● TASK DESCRIPTION:
Retype only the lines from the top of the records to the line with "return Vector([random.uniform(-amount, amount)", including that line but none of the pictures.

● RECORDS SUPPLIED:
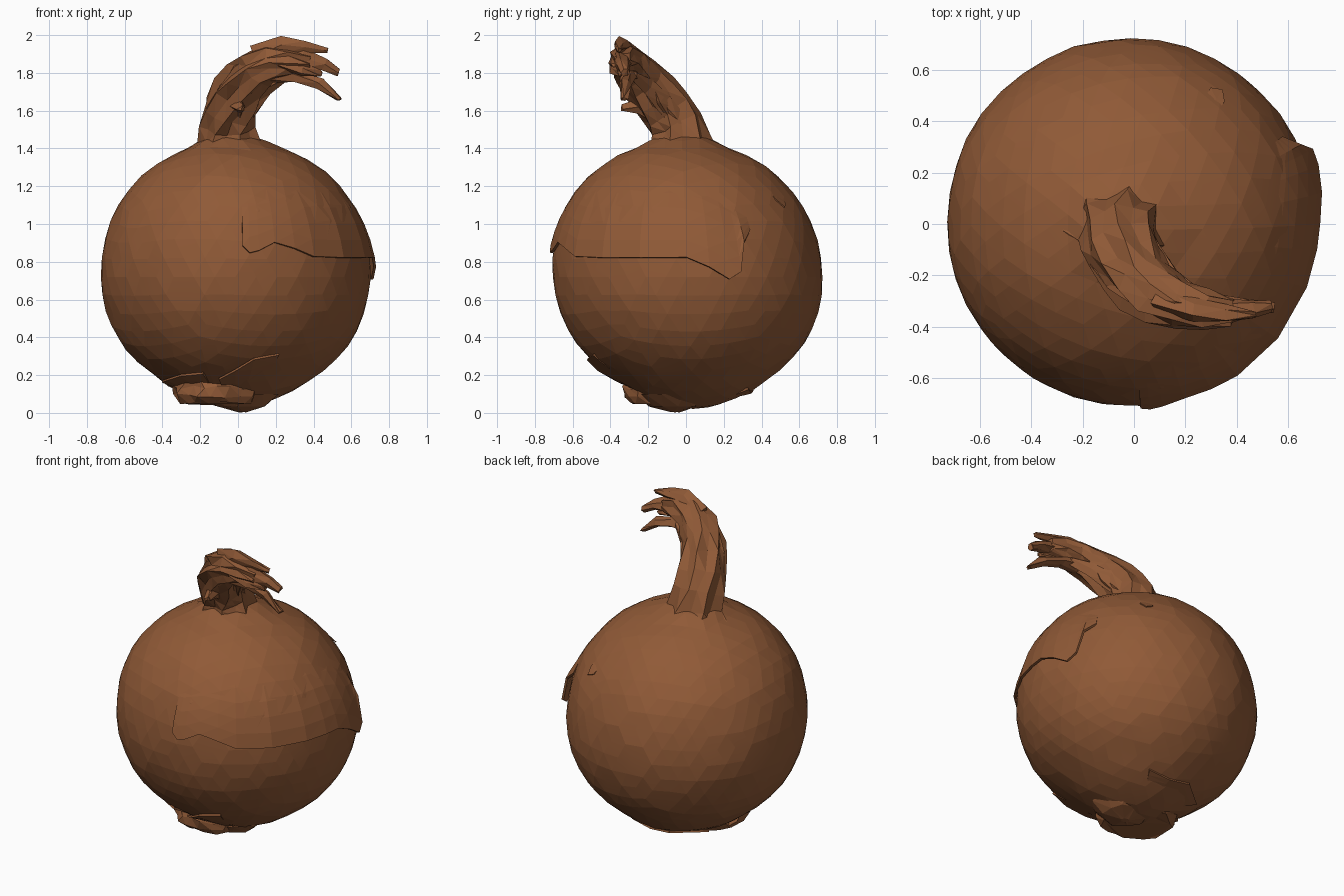
import bpy, bmesh, random
from math import sin, cos, pi, radians, degrees, acos, atan2
from mathutils import Vector, Quaternion

random.seed(7)
if "Cube" in bpy.data.objects:
    bpy.data.objects.remove(bpy.data.objects["Cube"])

# Dry brown skin
skin = bpy.data.materials.new("brown_skin")
skin.use_nodes = True
COLOUR = (0.28, 0.102, 0.038, 1)
skin.diffuse_color = COLOUR
bsdf = skin.node_tree.nodes["Principled BSDF"]
bsdf.inputs["Base Color"].default_value = COLOUR
bsdf.inputs["Roughness"].default_value = 0.8

CENTRE = Vector((-0.013, 0.008, 0.72))
# Bulb radius every 20 degrees from the top pole to the bottom pole
RADII = [0.78, 0.725, 0.732, 0.73, 0.718, 0.712, 0.70, 0.675, 0.68, 0.70]


def finish(bm, name):
    bmesh.ops.recalc_face_normals(bm, faces=bm.faces)
    mesh = bpy.data.meshes.new(name)
    bm.to_mesh(mesh)
    bm.free()
    mesh.materials.append(skin)
    obj = bpy.data.objects.new(name, mesh)
    bpy.context.collection.objects.link(obj)
    return obj


def surface(azimuth, polar, offset=0.0):
    """Point on the leaning bulb, pushed outward by offset (angles in degrees)."""
    i = min(int(polar / 20), 8)
    f = polar / 20 - i
    r = RADII[i] * (1 - f) + RADII[i + 1] * f + offset
    a, p = radians(azimuth), radians(polar)
    lean = Vector((-0.04 * max(0, 1 - polar / 25), -0.03 * cos(p), 0))
    return CENTRE + lean + r * Vector((sin(p) * cos(a), sin(p) * sin(a), cos(p)))


def jitter(amount):
    return Vector([random.uniform(-amount, amount) for _ in range(3)])


def patch(name, columns, rows=5, thickness=0.012):
    """Loose skin: columns of (azimuth, anchored polar, free polar, lift)."""
    bm = bmesh.new()
    grid = []
    for az, anchored, free, lift in columns:
        line = []
        for j in range(rows + 1):
            f = j / rows
            line.append(bm.verts.new(surface(az, anchored + (free - anchored) * f,
                                             -0.012 + (lift + 0.012) * f ** 1.3)))
        grid.append(line)
    for a, b in zip(grid, grid[1:]):
        for j in range(rows):
            bm.faces.new((a[j], b[j], b[j + 1], a[j + 1]))
    bmesh.ops.triangulate(bm, faces=bm.faces)
    obj = finish(bm, name)
    mod = obj.modifiers.new("thickness", "SOLIDIFY")
    mod.thickness = thickness
    mod.offset = 0


def tube(name, path, sides, ridge, rough):
    """Wrinkled tube through (x, y, z, radius) points, listed bottom first."""
    bm = bmesh.new()
    pts = [Vector(p[:3]) for p in path]
    turn, last, rings = Quaternion(), Vector((0, 0, 1)), []
    for i, p in enumerate(pts):
        tangent = (pts[min(i + 1, len(pts) - 1)] - pts[max(i - 1, 0)]).normalized()
        turn = last.rotation_difference(tangent) @ turn
        last = tangent
        ring = []
        for k in range(sides):
            a = 2 * pi * k / sides + 0.14 * i
            r = path[i][3] * (1 + (ridge if k % 2 else -ridge))
            ring.append(bm.verts.new(p + turn @ Vector((r * cos(a), r * sin(a), 0)) + jitter(rough)))
        rings.append(ring)
    for a, b in zip(rings, rings[1:]):
        for k in range(sides):
            n = (k + 1) % sides
            bm.faces.new((a[k], a[n], b[n], b[k]))
    bm.faces.new(rings[0][::-1])
    bm.faces.new(rings[-1])
    bmesh.ops.triangulate(bm, faces=bm.faces)
    finish(bm, name)


# Bulb body
bm = bmesh.new()
bmesh.ops.create_icosphere(bm, subdivisions=4, radius=1)
for v in bm.verts:
    d = v.co.normalized()
    v.co = surface(degrees(atan2(d.y, d.x)), degrees(acos(max(-1, min(1, d.z)))),
                   random.uniform(-0.003, 0.003))
bulb = finish(bm, "bulb")
bpy.context.view_layer.objects.active = bulb
bulb.select_set(True)
bpy.ops.object.shade_smooth_by_angle(angle=radians(4))

# Large loose skin flap on the front left
patch("loose_skin_flap", [
    (-87, 48, 77, 0.012), (-84, 46, 80, 0.014), (-80, 45, 79, 0.01), (-73, 45, 75.5, 0.006),
    (-64, 45, 78, 0.006), (-55, 45, 81.5, 0.008), (-38, 45, 82, 0.01), (-20, 45, 82, 0.012),
    (-8, 45, 82, 0.015), (0, 46, 82, 0.02), (9, 48, 86, 0.032), (17, 52, 91, 0.042),
    (22, 56, 88, 0.042), (25, 58, 76, 0.03), (30, 60, 70, -0.004)], thickness=0.014)

# Small torn scraps on the back and around the underside
patch("back_scrap", [(53, 50, 56, 0.0), (56, 50, 60, 0.006), (60, 53, 58, 0.0)], 2, 0.006)
patch("front_scrap", [(-102, 154, 142, 0.01), (-90, 152, 135, 0.016), (-80, 150, 128, 0.016),
                      (-66, 142, 126, 0.004)], 3)
patch("right_scrap", [(-165, 152, 144, 0.008), (-148, 152, 142, 0.014), (-130, 150, 139, 0.014),
                      (-112, 150, 138, 0.008)], 3)
patch("rear_scrap", [(60, 160, 150, 0.004), (85, 162, 153, 0.008), (110, 160, 150, 0.01),
                     (150, 160, 150, 0.012)], 3)

# Ragged root collar under the bulb
tube("root_collar", [(-0.1, -0.09, 0.055, 0.21), (-0.1, -0.09, 0.09, 0.235),
                     (-0.1, -0.09, 0.135, 0.24), (-0.1, -0.09, 0.19, 0.22)], 20, 0.04, 0.014)
tube("root_tip", [(0.02, -0.06, 0.004, 0.025), (0.02, -0.06, 0.035, 0.13),
                  (0.02, -0.06, 0.1, 0.2)], 10, 0.05, 0.002)

# Withered neck rising from the bulb and bending over
tube("neck", [(-0.05, -0.03, 1.39, 0.2), (-0.05, -0.03, 1.44, 0.16), (-0.055, -0.05, 1.53, 0.142),
              (-0.04, -0.11, 1.61, 0.138), (0.0, -0.17, 1.69, 0.128), (0.04, -0.23, 1.765, 0.12),
              (0.1, -0.28, 1.82, 0.108), (0.18, -0.315, 1.86, 0.092), (0.28, -0.335, 1.87, 0.076),
              (0.38, -0.34, 1.86, 0.05)], 14, 0.09, 0.012)

# Frayed strands at the end and along the neck
strands = [
    [(0.1, -0.29, 1.88, 0.06), (0.24, -0.34, 1.945, 0.045), (0.36, -0.35, 1.935, 0.035), (0.47, -0.35, 1.925, 0.012)],
    [(0.2, -0.32, 1.86, 0.06), (0.34, -0.34, 1.87, 0.05), (0.45, -0.33, 1.84, 0.035), (0.53, -0.32, 1.80, 0.025)],
    [(0.15, -0.3, 1.8, 0.06), (0.3, -0.31, 1.78, 0.035), (0.43, -0.32, 1.74, 0.03), (0.54, -0.33, 1.66, 0.015)],
    [(0.22, -0.36, 1.86, 0.045), (0.34, -0.37, 1.82, 0.035), (0.44, -0.35, 1.79, 0.015)],
    [(0.03, -0.02, 1.46, 0.05), (0.04, -0.06, 1.56, 0.045), (0.08, -0.13, 1.65, 0.045), (0.15, -0.21, 1.735, 0.04), (0.26, -0.28, 1.79, 0.02)],
    [(-0.12, -0.09, 1.46, 0.045), (-0.12, -0.15, 1.6, 0.04), (-0.06, -0.23, 1.72, 0.035), (0.0, -0.28, 1.82, 0.03), (0.08, -0.31, 1.88, 0.02)],
    [(-0.02, -0.14, 1.58, 0.05), (0.0, -0.24, 1.63, 0.04), (0.02, -0.34, 1.61, 0.02)],
]
for i, path in enumerate(strands):
    tube(f"neck_strand_{i + 1}", path, 6, 0.15, 0.008)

● ANSWER FOR THIS EXERCISE:
import bpy, bmesh, random
from math import sin, cos, pi, radians, degrees, acos, atan2
from mathutils import Vector, Quaternion

random.seed(7)
if "Cube" in bpy.data.objects:
    bpy.data.objects.remove(bpy.data.objects["Cube"])

# Dry brown skin
skin = bpy.data.materials.new("brown_skin")
skin.use_nodes = True
COLOUR = (0.28, 0.102, 0.038, 1)
skin.diffuse_color = COLOUR
bsdf = skin.node_tree.nodes["Principled BSDF"]
bsdf.inputs["Base Color"].default_value = COLOUR
bsdf.inputs["Roughness"].default_value = 0.8

CENTRE = Vector((-0.013, 0.008, 0.72))
# Bulb radius every 20 degrees from the top pole to the bottom pole
RADII = [0.78, 0.725, 0.732, 0.73, 0.718, 0.712, 0.70, 0.675, 0.68, 0.70]


def finish(bm, name):
    bmesh.ops.recalc_face_normals(bm, faces=bm.faces)
    mesh = bpy.data.meshes.new(name)
    bm.to_mesh(mesh)
    bm.free()
    mesh.materials.append(skin)
    obj = bpy.data.objects.new(name, mesh)
    bpy.context.collection.objects.link(obj)
    return obj


def surface(azimuth, polar, offset=0.0):
    """Point on the leaning bulb, pushed outward by offset (angles in degrees)."""
    i = min(int(polar / 20), 8)
    f = polar / 20 - i
    r = RADII[i] * (1 - f) + RADII[i + 1] * f + offset
    a, p = radians(azimuth), radians(polar)
    lean = Vector((-0.04 * max(0, 1 - polar / 25), -0.03 * cos(p), 0))
    return CENTRE + lean + r * Vector((sin(p) * cos(a), sin(p) * sin(a), cos(p)))


def jitter(amount):
    return Vector([random.uniform(-amount, amount) for _ in range(3)])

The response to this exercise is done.